## [WHAT NEEDS TO BE DONE]
Every line from the one containing "bm.to_mesh(mesh)" to the one containing "sheet.faces.new(corners)" in the records below, both included, must be set down exactly, and no other line.

## [EXTRACTED INFORMATION]
========================
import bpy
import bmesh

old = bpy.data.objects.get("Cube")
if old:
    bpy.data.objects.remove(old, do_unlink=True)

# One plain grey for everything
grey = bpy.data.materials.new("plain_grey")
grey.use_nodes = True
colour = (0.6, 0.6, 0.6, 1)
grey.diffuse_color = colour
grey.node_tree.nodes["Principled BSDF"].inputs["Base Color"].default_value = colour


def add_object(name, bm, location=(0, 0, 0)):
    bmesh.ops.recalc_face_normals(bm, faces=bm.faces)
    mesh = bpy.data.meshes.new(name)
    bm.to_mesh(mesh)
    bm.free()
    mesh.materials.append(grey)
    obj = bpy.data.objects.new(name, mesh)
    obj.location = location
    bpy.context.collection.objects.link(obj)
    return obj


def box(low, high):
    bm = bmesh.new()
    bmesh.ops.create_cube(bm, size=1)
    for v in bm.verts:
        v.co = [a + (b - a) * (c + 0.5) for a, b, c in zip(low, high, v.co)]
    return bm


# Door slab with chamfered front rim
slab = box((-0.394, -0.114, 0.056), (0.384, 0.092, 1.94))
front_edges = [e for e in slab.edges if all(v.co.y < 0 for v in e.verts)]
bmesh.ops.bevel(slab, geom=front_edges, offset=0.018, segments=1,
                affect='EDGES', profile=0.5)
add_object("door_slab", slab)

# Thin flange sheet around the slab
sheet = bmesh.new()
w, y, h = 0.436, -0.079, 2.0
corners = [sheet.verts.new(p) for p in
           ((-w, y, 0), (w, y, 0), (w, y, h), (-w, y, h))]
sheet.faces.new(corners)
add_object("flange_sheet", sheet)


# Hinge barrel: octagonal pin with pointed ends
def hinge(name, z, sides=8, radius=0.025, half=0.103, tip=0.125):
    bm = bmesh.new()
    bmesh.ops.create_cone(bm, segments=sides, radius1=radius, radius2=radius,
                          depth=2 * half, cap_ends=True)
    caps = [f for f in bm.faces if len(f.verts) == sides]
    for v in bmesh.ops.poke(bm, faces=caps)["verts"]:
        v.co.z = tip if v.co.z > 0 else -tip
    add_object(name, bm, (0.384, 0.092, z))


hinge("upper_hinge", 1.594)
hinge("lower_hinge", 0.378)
========================
## [ANSWER FOR THIS EXERCISE]
    bm.to_mesh(mesh)
    bm.free()
    mesh.materials.append(grey)
    obj = bpy.data.objects.new(name, mesh)
    obj.location = location
    bpy.context.collection.objects.link(obj)
    return obj


def box(low, high):
    bm = bmesh.new()
    bmesh.ops.create_cube(bm, size=1)
    for v in bm.verts:
        v.co = [a + (b - a) * (c + 0.5) for a, b, c in zip(low, high, v.co)]
    return bm


# Door slab with chamfered front rim
slab = box((-0.394, -0.114, 0.056), (0.384, 0.092, 1.94))
front_edges = [e for e in slab.edges if all(v.co.y < 0 for v in e.verts)]
bmesh.ops.bevel(slab, geom=front_edges, offset=0.018, segments=1,
                affect='EDGES', profile=0.5)
add_object("door_slab", slab)

# Thin flange sheet around the slab
sheet = bmesh.new()
w, y, h = 0.436, -0.079, 2.0
corners = [sheet.verts.new(p) for p in
           ((-w, y, 0), (w, y, 0), (w, y, h), (-w, y, h))]
sheet.faces.new(corners)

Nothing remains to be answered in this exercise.